Forget-Me-Not

Forget Me Not is currently at work as he Society’s tug or tow boat. It works with Lilith on the Society’s regular recycling trips and Hazel with its “Wellbeing” trips.

The cabin has been decorated in the style of her heyday and volunteers show visitors around so they can appreciate the living conditions of the working families at the time.

Forget Me Not has gone through a number of changes over the years. She was built for Henry Grantham in 1927.

Grantham was a number one (owner boatman). He owned a house beside the locks on the Grand Junction Canal, at Whilton, as well as a pair of boats. It seems that he had a new boat built every couple of years. They were always called Forget Me Not or Sarah Jane, giving plenty of scope for confusion among historians. It is believed Mr & Mrs Grantham only had two children, Henry and Sarah Jane.

In 1929, Forget Me Not was fitted with an engine. In 1931, the stern was rebuilt with a counter, so that the boat could tow a butty. This necessitated the complete reconstruction of the cabin.

In 1941, Forget Me Not was sold to the Samuel Barlow Coal Company, on Henry Grantham’s retirement, and renamed Sarah.

In 1959, Sarah was sold off to be converted to a pleasure boat. The cabin seems to have survived until the early 1970s when it was replaced with a monstrosity of plywood and T&G. This was a pity as, even if the original was rotten, it would have provided something to copy. As it was, we had to start from scratch when rebuilding the boat, as Forget Me Not.

The Engine “Ole”

Many motor boats had a steel engine room which could be unbolted and lifted off to allow the engine to be removed. Forget Me Not is different in having a wooden engine room which is more spacious than most.

When Forget Me Not was first motorised it is thought that she had a small 9 HP Bolinder. These Swedish engines were very popular on narrow boats. They have a single cylinder and run with an uneven beat because they are fitted with a crude ‘hit and miss’ governor. Bolinders fire on top dead centre and so can run in either direction.

A 9 HP engine was insufficient for towing a butty so when the counter stern was fitted, in 1931, it was replaced by the 20 HP version. For a comparison, most modern small cars have at least 50 HP. Forget Me Not and Sarah Jane would have carried over 50 tons between them. That is two large lorry loads.

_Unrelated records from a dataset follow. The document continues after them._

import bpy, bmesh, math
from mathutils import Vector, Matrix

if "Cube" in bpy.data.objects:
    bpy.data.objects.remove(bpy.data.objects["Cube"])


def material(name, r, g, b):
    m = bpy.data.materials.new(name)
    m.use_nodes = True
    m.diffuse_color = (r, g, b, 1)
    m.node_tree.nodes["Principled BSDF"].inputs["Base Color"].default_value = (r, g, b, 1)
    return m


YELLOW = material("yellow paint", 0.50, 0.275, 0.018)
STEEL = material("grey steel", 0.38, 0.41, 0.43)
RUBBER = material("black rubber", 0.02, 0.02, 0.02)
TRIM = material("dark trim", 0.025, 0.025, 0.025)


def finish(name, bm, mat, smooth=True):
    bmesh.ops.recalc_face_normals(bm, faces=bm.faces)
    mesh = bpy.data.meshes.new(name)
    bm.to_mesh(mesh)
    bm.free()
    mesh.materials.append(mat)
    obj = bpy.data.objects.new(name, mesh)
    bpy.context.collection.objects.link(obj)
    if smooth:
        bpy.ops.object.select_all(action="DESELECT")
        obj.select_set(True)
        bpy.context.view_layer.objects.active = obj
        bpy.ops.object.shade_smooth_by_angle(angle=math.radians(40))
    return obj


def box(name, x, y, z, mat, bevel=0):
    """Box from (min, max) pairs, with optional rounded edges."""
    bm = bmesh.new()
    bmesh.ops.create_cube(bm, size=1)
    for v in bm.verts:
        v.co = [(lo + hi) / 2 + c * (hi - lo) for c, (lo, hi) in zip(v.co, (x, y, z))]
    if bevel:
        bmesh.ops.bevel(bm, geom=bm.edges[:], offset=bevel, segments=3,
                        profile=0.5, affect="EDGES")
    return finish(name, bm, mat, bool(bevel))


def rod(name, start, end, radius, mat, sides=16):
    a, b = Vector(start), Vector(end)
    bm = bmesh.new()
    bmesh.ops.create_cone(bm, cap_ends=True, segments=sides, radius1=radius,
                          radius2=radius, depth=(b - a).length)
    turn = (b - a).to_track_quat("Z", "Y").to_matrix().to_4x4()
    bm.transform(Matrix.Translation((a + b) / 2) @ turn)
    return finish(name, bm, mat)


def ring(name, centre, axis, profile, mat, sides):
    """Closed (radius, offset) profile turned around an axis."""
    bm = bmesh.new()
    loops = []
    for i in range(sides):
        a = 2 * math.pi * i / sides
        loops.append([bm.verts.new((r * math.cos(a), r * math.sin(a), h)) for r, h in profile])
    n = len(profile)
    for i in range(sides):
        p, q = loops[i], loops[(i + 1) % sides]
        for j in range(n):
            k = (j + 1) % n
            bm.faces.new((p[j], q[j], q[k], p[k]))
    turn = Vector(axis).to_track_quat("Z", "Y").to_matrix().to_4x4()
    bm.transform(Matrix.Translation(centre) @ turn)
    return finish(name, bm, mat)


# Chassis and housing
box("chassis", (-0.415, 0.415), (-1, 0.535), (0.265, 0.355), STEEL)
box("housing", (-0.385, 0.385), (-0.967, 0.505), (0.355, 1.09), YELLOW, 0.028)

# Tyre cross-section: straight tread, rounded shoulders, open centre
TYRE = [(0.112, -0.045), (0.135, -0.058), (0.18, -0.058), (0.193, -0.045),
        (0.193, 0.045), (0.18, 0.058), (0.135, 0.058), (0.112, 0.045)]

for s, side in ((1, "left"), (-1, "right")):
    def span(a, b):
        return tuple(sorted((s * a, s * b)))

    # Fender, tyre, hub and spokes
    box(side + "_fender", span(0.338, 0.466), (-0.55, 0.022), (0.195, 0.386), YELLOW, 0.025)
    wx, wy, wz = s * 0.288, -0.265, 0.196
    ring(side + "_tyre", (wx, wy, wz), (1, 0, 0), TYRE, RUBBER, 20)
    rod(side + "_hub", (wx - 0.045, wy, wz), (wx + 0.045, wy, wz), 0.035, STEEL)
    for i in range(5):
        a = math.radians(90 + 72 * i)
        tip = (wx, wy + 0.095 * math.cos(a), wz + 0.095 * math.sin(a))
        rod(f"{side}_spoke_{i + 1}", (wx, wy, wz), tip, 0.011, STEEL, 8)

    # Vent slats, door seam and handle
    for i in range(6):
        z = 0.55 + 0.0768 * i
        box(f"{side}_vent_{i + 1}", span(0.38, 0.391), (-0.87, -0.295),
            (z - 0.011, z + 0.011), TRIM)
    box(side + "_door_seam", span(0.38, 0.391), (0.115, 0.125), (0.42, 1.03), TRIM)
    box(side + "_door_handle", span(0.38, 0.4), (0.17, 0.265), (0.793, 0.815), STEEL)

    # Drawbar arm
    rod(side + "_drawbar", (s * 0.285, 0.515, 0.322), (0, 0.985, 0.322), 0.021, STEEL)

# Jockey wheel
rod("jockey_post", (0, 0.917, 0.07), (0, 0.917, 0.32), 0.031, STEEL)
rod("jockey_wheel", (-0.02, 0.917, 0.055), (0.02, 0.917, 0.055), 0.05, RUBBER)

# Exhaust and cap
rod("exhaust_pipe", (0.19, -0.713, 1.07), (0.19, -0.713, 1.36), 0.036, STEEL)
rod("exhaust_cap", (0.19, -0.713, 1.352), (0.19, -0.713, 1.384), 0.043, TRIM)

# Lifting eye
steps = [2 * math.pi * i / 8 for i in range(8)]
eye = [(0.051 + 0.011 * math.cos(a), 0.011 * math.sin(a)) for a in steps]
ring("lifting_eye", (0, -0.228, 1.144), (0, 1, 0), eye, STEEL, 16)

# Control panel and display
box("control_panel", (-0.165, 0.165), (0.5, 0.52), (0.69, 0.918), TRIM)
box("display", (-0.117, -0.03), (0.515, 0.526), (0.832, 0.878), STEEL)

Unfortunately, when the boat was converted, in 1959, the old Bolinder was scrapped and replaced with a Kelvin 4 cylinder petrol/paraffin engine. This was taken out in the early 1970s in favour of a Petter PD2 air cooled diesel. The engine currently fitted is a Perkins 4108 dating from the 1970s. Originally powering a standby generator, it has been marinised by WCBS volunteers based in Sussex. Ultimately we hope to fit a Bolinder or similar vintage engine.